Leah Larson, 20

Giving Jewish girls a voice.

While most 12-year-old girls were catching up on homework or joining the local softball team, Leah Larson was learning how to build a website, raise money and write and edit articles. What began as one pre-teen girl’s quest to find a magazine that catered to young Jewish girls, became the Yaldah Media empire (www.yaldah.com), which today includes the magazine, as well as books, local clubs and weekend retreats for teen girls.

Growing up, Larson — a native of Sharon, Mass. — subscribed to magazines like American Girl and New Moon, but she never felt that they reflected her Jewish values. She thought about the types of articles she would want to appear in her magazine, and one day “I asked myself, ‘why not make it?’” So Larson spent a year learning the publishing business from the ground up, and published the first issue of Yaldah in 2004, printing 150 copies. “I sold them around school,” said Larson, “and then very quickly word started spreading.” She printed another 100 copies, and set to work on the next issue. Today the magazine comes out quarterly, and its pages are filled with recipes, crafts, essays and stories.

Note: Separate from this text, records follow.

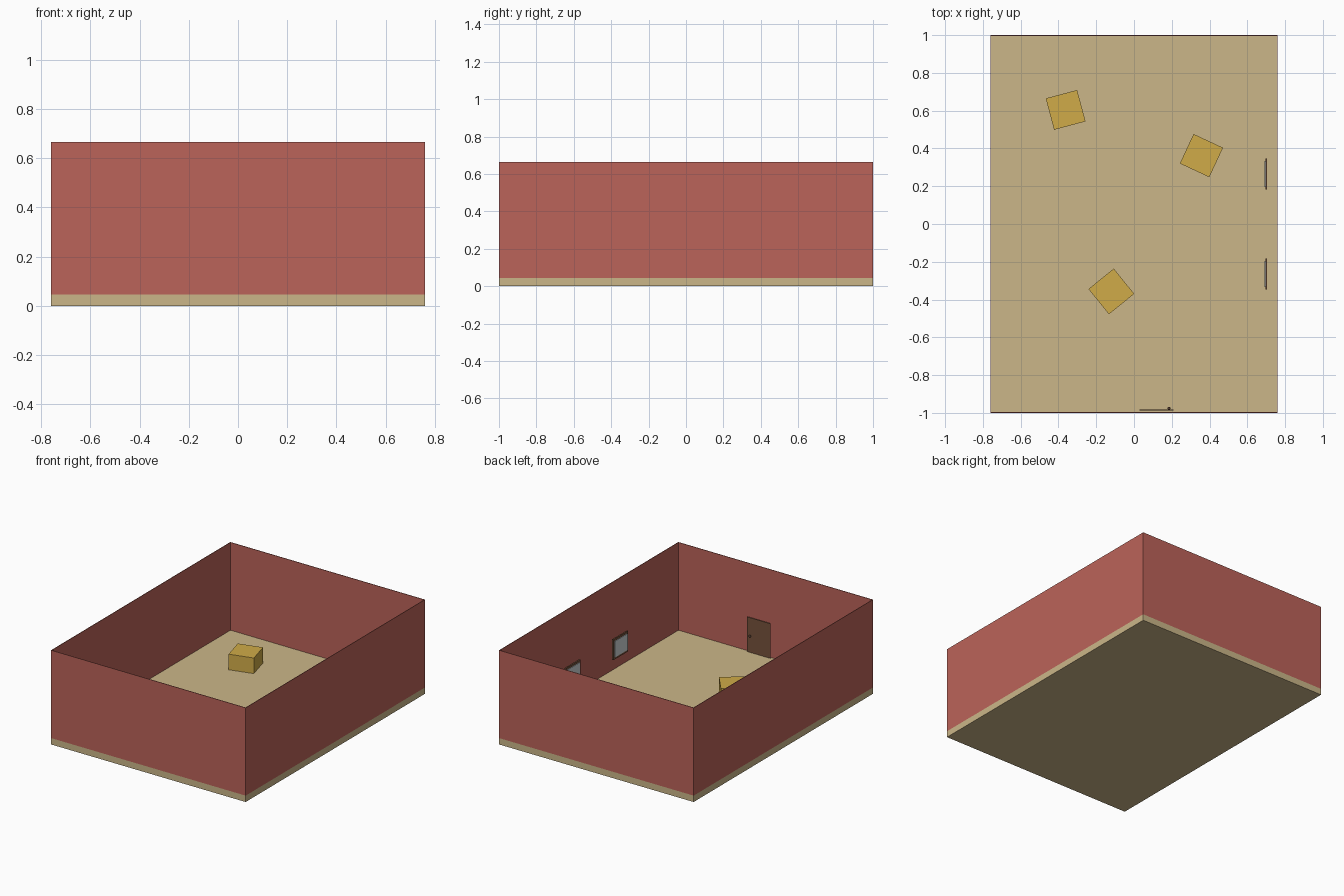
import bpy, math

if "Cube" in bpy.data.objects:
    bpy.data.objects.remove(bpy.data.objects["Cube"])


def mat(name, rgb):
    m = bpy.data.materials.new(name)
    m.diffuse_color = (*rgb, 1)
    m.use_nodes = True
    m.node_tree.nodes["Principled BSDF"].inputs["Base Color"].default_value = m.diffuse_color
    return m


RED = mat("brick_red", (0.5, 0.125, 0.10))
TAN = mat("tan", (0.6, 0.47, 0.25))
GOLD = mat("gold", (0.63, 0.41, 0.065))
BROWN = mat("brown", (0.18, 0.085, 0.045))
DARK = mat("dark_brown", (0.09, 0.045, 0.03))
GLASS = mat("glass", (0.6, 0.64, 0.66))


def box(name, lo, hi, m, rot=0):
    c = [(a + b) / 2 for a, b in zip(lo, hi)]
    bpy.ops.mesh.primitive_cube_add(size=1, location=c, rotation=(0, 0, math.radians(rot)))
    o = bpy.context.object
    o.name = name
    o.scale = [b - a for a, b in zip(lo, hi)]
    o.data.materials.append(m)
    return o


W, L, F, H, T = 0.76, 1.0, 0.045, 0.665, 0.004

# floor slab
box("floor", (-W, -L, 0), (W, L, F), TAN)

# thin walls around the edge
box("front_wall", (-W, -L, F), (W, -L + T, H), RED)
box("back_wall", (-W, L - T, F), (W, L, H), RED)
box("left_wall", (-W, -L + T, F), (-W + T, L - T, H), RED)
box("right_wall", (W - T, -L + T, F), (W, L - T, H), RED)

# door and knob on the inside of the front wall
box("door", (0.03, -0.988, F), (0.21, -0.983, 0.29), BROWN)
bpy.ops.mesh.primitive_uv_sphere_add(segments=16, ring_count=8, radius=0.008,
                                     location=(0.185, -0.976, 0.162))
knob = bpy.context.object
knob.name = "door_knob"
knob.data.materials.append(DARK)
bpy.ops.object.shade_smooth()

# two windows in front of the right wall
for side, y in (("front", -0.265), ("back", 0.265)):
    box(side + "_window_frame", (0.695, y - 0.083, 0.16), (0.705, y + 0.083, 0.305), BROWN)
    box(side + "_window_pane", (0.691, y - 0.068, 0.175), (0.697, y + 0.068, 0.29), GLASS)

# three crates on the floor
for i, (x, y, a) in enumerate(((-0.362, 0.604, 15), (0.357, 0.362, -25), (-0.12, -0.357, 39))):
    s = 0.086
    box(f"crate_{i + 1}", (x - s, y - s, F), (x + s, y + s, 0.155), GOLD, a)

More than 2,000 copies are printed of each issue, 700 of which are sent to subscribers.

Though the first issue of Yaldah was created on her own, today Larson has input from girls around the country. “By the second issue I was taking applications for what we now call the editorial board,” said Larson, which is a group of 20 girls that changes yearly. “They are the primary ones creating the content, writing stories interviewing, illustrating, doing photographs and testing recipes.” Larson handles the business end of things, including marketing, budget and accounting.

Larson was able to launch Yaldah’s book publishing branch — YM Media — after she won $100,000 in 2008 in a Wells Fargo competition. “Our goal is really high quality Jewish books,” said Larson, “that anyone could pick up and relate to.”

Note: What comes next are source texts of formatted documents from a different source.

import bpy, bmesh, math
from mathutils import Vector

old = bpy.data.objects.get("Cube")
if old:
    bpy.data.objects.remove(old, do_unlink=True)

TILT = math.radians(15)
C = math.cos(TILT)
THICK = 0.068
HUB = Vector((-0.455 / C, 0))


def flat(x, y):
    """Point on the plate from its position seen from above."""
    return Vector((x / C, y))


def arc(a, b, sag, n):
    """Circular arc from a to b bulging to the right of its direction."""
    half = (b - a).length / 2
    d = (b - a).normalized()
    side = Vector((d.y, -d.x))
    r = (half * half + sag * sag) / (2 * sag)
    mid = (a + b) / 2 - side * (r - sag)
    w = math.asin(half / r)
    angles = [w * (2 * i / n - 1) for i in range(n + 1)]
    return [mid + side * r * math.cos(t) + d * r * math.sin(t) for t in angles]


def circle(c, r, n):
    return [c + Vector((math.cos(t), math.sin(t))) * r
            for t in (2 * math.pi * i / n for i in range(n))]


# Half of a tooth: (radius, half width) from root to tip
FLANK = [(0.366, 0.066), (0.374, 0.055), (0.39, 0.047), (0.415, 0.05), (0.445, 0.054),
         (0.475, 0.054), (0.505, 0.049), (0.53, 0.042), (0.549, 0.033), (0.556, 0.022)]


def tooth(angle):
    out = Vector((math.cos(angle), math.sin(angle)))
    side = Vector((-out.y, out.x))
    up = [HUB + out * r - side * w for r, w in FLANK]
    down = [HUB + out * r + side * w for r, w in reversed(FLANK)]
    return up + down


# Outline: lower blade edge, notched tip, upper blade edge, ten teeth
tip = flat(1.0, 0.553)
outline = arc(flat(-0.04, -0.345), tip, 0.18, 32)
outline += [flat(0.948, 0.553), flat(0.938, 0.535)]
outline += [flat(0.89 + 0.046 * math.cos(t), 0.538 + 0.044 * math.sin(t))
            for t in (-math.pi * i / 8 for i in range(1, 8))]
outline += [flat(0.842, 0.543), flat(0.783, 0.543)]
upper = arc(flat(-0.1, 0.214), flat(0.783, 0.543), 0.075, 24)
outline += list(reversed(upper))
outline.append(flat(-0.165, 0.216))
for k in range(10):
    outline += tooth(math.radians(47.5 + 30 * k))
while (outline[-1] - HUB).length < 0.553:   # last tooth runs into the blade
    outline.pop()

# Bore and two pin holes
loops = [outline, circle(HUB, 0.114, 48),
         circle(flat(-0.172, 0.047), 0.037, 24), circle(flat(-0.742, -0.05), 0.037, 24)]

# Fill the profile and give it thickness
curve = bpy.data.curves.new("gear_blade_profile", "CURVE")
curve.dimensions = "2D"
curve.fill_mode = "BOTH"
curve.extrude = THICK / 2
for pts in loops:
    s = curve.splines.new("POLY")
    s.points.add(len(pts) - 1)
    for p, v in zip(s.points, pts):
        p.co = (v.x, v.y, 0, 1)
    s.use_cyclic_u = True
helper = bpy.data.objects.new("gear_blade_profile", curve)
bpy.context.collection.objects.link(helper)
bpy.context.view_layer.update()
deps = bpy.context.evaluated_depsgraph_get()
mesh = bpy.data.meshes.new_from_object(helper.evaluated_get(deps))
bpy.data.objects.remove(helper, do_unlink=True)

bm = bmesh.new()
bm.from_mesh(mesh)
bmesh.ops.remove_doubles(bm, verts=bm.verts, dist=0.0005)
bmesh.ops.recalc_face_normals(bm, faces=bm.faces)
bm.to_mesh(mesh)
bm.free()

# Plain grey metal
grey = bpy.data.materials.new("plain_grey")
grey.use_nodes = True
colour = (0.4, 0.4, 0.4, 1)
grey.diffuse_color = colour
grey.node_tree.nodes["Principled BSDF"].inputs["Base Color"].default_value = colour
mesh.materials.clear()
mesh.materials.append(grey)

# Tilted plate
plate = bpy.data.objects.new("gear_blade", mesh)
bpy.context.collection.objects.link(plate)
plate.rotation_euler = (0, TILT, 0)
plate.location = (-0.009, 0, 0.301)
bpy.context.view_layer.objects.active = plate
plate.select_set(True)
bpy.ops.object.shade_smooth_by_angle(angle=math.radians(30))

Long distance: For two years in boarding school, a year spend in Israel after high school, and today at Stern College, Larson continues to work on Yaldah via laptop.

Wedding Bells: Larson will tie the knot this June, but stay in New York to finish college.